On Monday, Assembly member Ken Cooley (D-Sacramento) said that he has introduced a new bill (AB 222) would alter part of Gov. Jerry Brown's (D) prison realignment law, which aims to reduce overcrowding to improve inmate health care, the AP/Sacramento Bee reports (Thompson, AP/Sacramento Bee, 4/1).
In 2006, U.S. District Judge Thelton Henderson ruled that federal oversight of the state's prison health care system was neededÂ after determining that an average of one inmate per week died as a result of medical malpractice or neglect.
To help curb prison overcrowding, the state implemented a plan by Brown to send inmates convicted of lower-level crimes to county jails (California Healthline, 3/20).
As of February, more than 1,100 inmates were serving sentences of five years or more in jails designed for stays of a year or less (California Healthline, 3/19).
Several counties now are facing lawsuits over inadequate jail conditions, including overcrowding and poor medical and dental health treatment for inmates (California Healthline, 3/20).
Cooley Discusses Bill
Cooley said that theÂ bill would send certain drug traffickers to prison instead of county jails.

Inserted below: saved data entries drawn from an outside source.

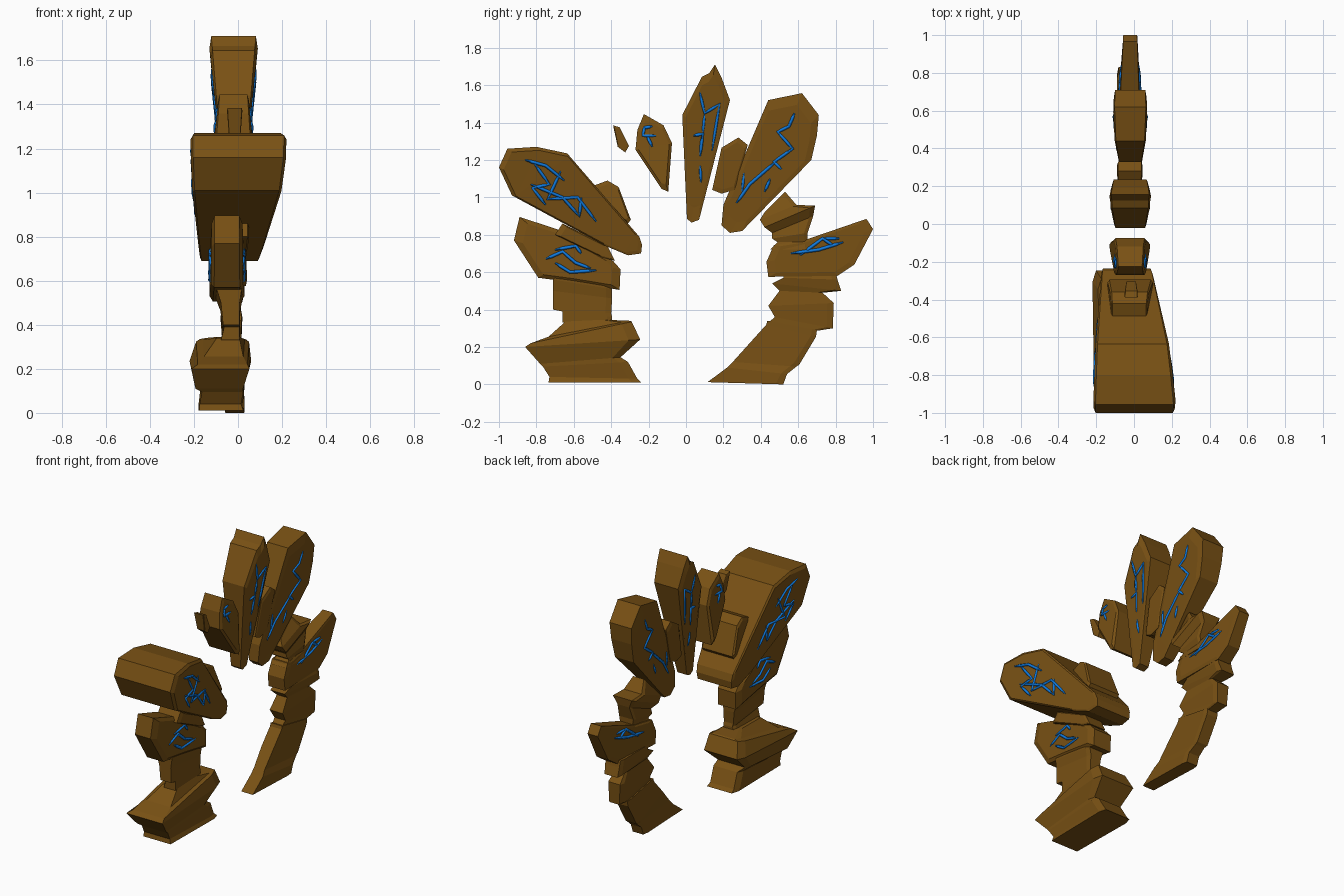
import bpy, bmesh
from math import hypot
from mathutils import Vector
from mathutils.bvhtree import BVHTree


def material(name, rgb):
    m = bpy.data.materials.new(name)
    m.diffuse_color = (*rgb, 1)
    return m


ROCK = material("brown_rock", (0.19, 0.082, 0.007))
GLOW = material("blue_glow", (0.005, 0.2, 0.75))


def finish(name, bm):
    bmesh.ops.recalc_face_normals(bm, faces=bm.faces)
    bmesh.ops.triangulate(bm, faces=[f for f in bm.faces if len(f.verts) > 4])
    me = bpy.data.meshes.new(name)
    bm.to_mesh(me)
    bm.free()
    me.materials.append(ROCK)
    ob = bpy.data.objects.new(name, me)
    bpy.context.collection.objects.link(ob)
    return ob


def skin(name, rings):
    """Join equal rings of points into a closed faceted solid."""
    bm = bmesh.new()
    vs = [[bm.verts.new(p) for p in r] for r in rings]
    n = len(vs[0])
    for a, b in zip(vs, vs[1:]):
        for i in range(n):
            j = (i + 1) % n
            bm.faces.new((a[i], a[j], b[j], b[i]))
    bm.faces.new(vs[0])
    bm.faces.new(vs[-1])
    return finish(name, bm)


def slab(name, outline, outer, inner, inset=0.84, rim=0.92):
    """Radial stone: y/z outline, x range at the outer and inner arch ends."""
    rad = [hypot(y, z - 0.5) for y, z in outline]
    lo, hi = min(rad), max(rad)
    cy = sum(p[0] for p in outline) / len(outline)
    cz = sum(p[1] for p in outline) / len(outline)

    def ring(side, k, scale):
        pts = []
        for (y, z), r in zip(outline, rad):
            t = (r - lo) / (hi - lo)
            x0 = inner[0] + (outer[0] - inner[0]) * t
            x1 = inner[1] + (outer[1] - inner[1]) * t
            c, h = (x0 + x1) / 2, (x1 - x0) / 2
            pts.append((c + side * h * k, cy + (y - cy) * scale, cz + (z - cz) * scale))
        return pts
    return skin(name, [ring(-1, 1, inset), ring(-1, rim, 1), ring(1, rim, 1), ring(1, 1, inset)])


def stack(name, levels):
    """Pillar rock: each level is (y, z) left, (y, z) right, (x min, x max)."""
    section = [(0, .03), (0, .97), (.9, 1), (1, .93), (1, .07), (.9, 0)]
    return skin(name, [[(x0 + (x1 - x0) * v, a + (c - a) * u, b + (d - b) * u)
                        for u, v in section] for a, b, c, d, x0, x1 in levels])


def cracks(stone, lines):
    """Thin glowing cracks projected onto both flat sides of a stone."""
    bm = bmesh.new()
    bm.from_mesh(stone.data)
    tree = BVHTree.FromBMesh(bm)
    bm.free()
    cu = bpy.data.curves.new(stone.name + "_cracks", 'CURVE')
    cu.dimensions = '3D'
    cu.bevel_depth = 0.009
    cu.bevel_resolution = 0
    cu.use_fill_caps = True
    cu.materials.append(GLOW)
    for side in (-1, 1):
        for line in lines:
            pts = []
            for (a, b), (c, d) in zip(line, line[1:]):
                for k in range(3):
                    pts.append((a + (c - a) * k / 3, b + (d - b) * k / 3))
            pts.append(line[-1])
            hits = [tree.ray_cast(Vector((side, y, z)), Vector((-side, 0, 0)))[0] for y, z in pts]
            hits = [h for h in hits if h]
            if len(hits) < 2:
                continue
            s = cu.splines.new('POLY')
            s.points.add(len(hits) - 1)
            for i, (p, h) in enumerate(zip(s.points, hits)):
                p.co = (h.x, h.y, h.z, 1)
                p.radius = 0.4 if i in (0, len(hits) - 1) else 1
    ob = bpy.data.objects.new(cu.name, cu)
    bpy.context.collection.objects.link(ob)
    bpy.ops.object.select_all(action='DESELECT')
    ob.select_set(True)
    bpy.context.view_layer.objects.active = ob
    bpy.ops.object.convert(target='MESH')


# Front (left in side view) pillar
stack("front_foot", [
    (-.735, .01, -.24, .01, -.18, .03), (-.73, .04, -.26, .03, -.18, .02),
    (-.765, .095, -.31, .12, -.17, .03), (-.78, .11, -.35, .145, -.20, .03),
    (-.86, .20, -.245, .24, -.22, .06), (-.83, .22, -.29, .335, -.19, .05),
    (-.735, .255, -.30, .34, -.16, .03), (-.64, .34, -.42, .345, -.10, .01)])
stack("front_neck", [
    (-.66, .33, -.395, .33, -.08, .01), (-.66, .39, -.395, .36, -.065, .01),
    (-.71, .40, -.40, .38, -.07, .01), (-.71, .50, -.395, .46, -.08, .01),
    (-.71, .56, -.395, .51, -.10, .02), (-.66, .62, -.45, .56, -.10, .02)])
front_low = slab("front_lower_stone", [
    (-.89, .895), (-.69, .83), (-.39, .66), (-.35, .615), (-.355, .505),
    (-.60, .545), (-.79, .57), (-.92, .77)], (-.12, .02), (-.13, .03), rim=.8)
slab("front_wedge", [(-.66, .86), (-.42, .74), (-.38, .66), (-.45, .68), (-.70, .80)],
     (-.11, .05), (-.10, .03))

# Big leaning front block and its companion
front_big = slab("front_big_stone", [
    (-.955, 1.26), (-.80, 1.27), (-.635, 1.235), (-.25, .79), (-.235, .745),
    (-.24, .70), (-.31, .69), (-.43, .74), (-.93, 1.01), (-1.0, 1.16)],
    (-.215, .22), (-.17, .09), inset=.94, rim=.95)
slab("front_side_stone", [
    (-.50, 1.06), (-.42, 1.09), (-.36, 1.055), (-.295, .88), (-.31, .86), (-.42, .92)],
    (-.12, .07), (-.14, .10))

# Floating crown stones
slab("floating_chip", [(-.39, 1.385), (-.355, 1.375), (-.305, 1.275), (-.325, 1.24), (-.365, 1.27)],
     (-.05, .02), (-.04, .01))
crown_small = slab("crown_small_stone", [
    (-.225, 1.445), (-.12, 1.385), (-.075, 1.29), (-.095, 1.03),
    (-.13, 1.045), (-.27, 1.255), (-.26, 1.36)], (-.09, .05), (-.13, .085), rim=.9)
crown_tall = slab("crown_tall_stone", [
    (.155, 1.71), (.19, 1.64), (.235, 1.52), (.07, .88), (.03, .865),
    (.005, .885), (-.02, 1.44), (.085, 1.645), (.125, 1.665)], (-.13, .09), (-.055, .015))
slab("crown_filler", [
    (.19, 1.265), (.28, 1.32), (.33, 1.28), (.26, 1.04), (.19, 1.02), (.14, 1.04)],
    (-.09, .045), (-.07, .03))
crown_back = slab("crown_back_stone", [
    (.62, 1.557), (.71, 1.44), (.70, 1.33), (.67, 1.2), (.30, .82),
    (.235, .81), (.19, .85), (.20, .96), (.44, 1.52)], (-.11, .07), (-.055, .015))

# Back pillar
stack("back_shoulder", [
    (.42, .92, .53, 1.03, -.07, .02), (.395, .88, .59, .96, -.10, .05),
    (.42, .84, .69, .955, -.10, .06), (.46, .81, .68, .90, -.07, .03),
    (.46, .78, .65, .81, -.08, .04), (.49, .76, .65, .76, -.07, .03),
    (.45, .72, .66, .72, -.08, .04)])
back_slab = slab("back_slab", [
    (.965, .885), (1.0, .83), (.90, .64), (.81, .58), (.44, .575),
    (.43, .655), (.47, .745), (.63, .77)], (-.06, .02), (-.09, .04))
stack("back_leg_upper", [
    (.52, .60, .80, .60, -.09, .02), (.52, .57, .81, .56, -.09, .03),
    (.46, .54, .83, .50, -.09, .02), (.50, .50, .73, .49, -.07, .01),
    (.44, .42, .79, .435, -.08, .02), (.475, .36, .785, .30, -.07, .015),
    (.44, .33, .69, .285, -.06, .015)])
stack("back_leg_lower", [
    (.435, .34, .70, .29, -.07, .02), (.43, .32, .695, .255, -.07, .02),
    (.34, .22, .605, .105, -.07, .02), (.25, .12, .59, .095, -.06, .02),
    (.22, .09, .54, .055, -.06, .03), (.115, .012, .52, 0, -.06, .03)])

# Glowing cracks
cracks(front_big, [
    [(-.86, 1.20), (-.75, 1.17), (-.65, 1.09)], [(-.81, 1.18), (-.73, 1.07), (-.82, 1.05), (-.75, .96)],
    [(-.67, 1.14), (-.74, .99), (-.58, 1.0), (-.48, .87)], [(-.83, 1.07), (-.66, 1.0), (-.57, .90), (-.56, 1.0)]])
cracks(front_low, [
    [(-.75, .67), (-.66, .71), (-.59, .65), (-.51, .62)], [(-.70, .65), (-.62, .60), (-.48, .61)],
    [(-.70, .72), (-.59, .74), (-.56, .70)]])
cracks(crown_small, [[(-.23, 1.37), (-.18, 1.38)], [(-.22, 1.38), (-.23, 1.33), (-.16, 1.33)],
                     [(-.21, 1.33), (-.18, 1.27)]])
cracks(crown_tall, [
    [(.075, 1.56), (.10, 1.45), (.18, 1.50), (.14, 1.25)], [(.04, 1.33), (.09, 1.34), (.075, 1.22)],
    [(.10, 1.45), (.09, 1.34)], [(.075, 1.17), (.08, 1.08)]])
cracks(crown_back, [
    [(.58, 1.45), (.55, 1.38), (.49, 1.35), (.57, 1.26), (.47, 1.19), (.51, 1.15)],
    [(.49, 1.20), (.34, 1.07), (.27, .97)], [(.31, 1.13), (.30, 1.03)], [(.45, 1.10), (.42, 1.03)]])
cracks(back_slab, [
    [(.56, .70), (.71, .72), (.84, .76)], [(.61, .69), (.73, .78), (.79, .74)], [(.73, .78), (.82, .78)]])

According to Cooley, about 40 such individuals have begun serving their sentences in county jails since the state's prison realignment law took effect 18 months ago. He said, "These county jail facilities were not set up for long-term incarceration" (AP/Sacramento Bee, 4/1).He said that the bill is not a challenge to the prison realignment initiative, but is part of a discussion on how to improve the law (Gutierrez, Sacramento Bee, 4/1). This is part of the California Healthline Daily Edition, a summary of health policy coverage from major news organizations. Sign up for an email subscription.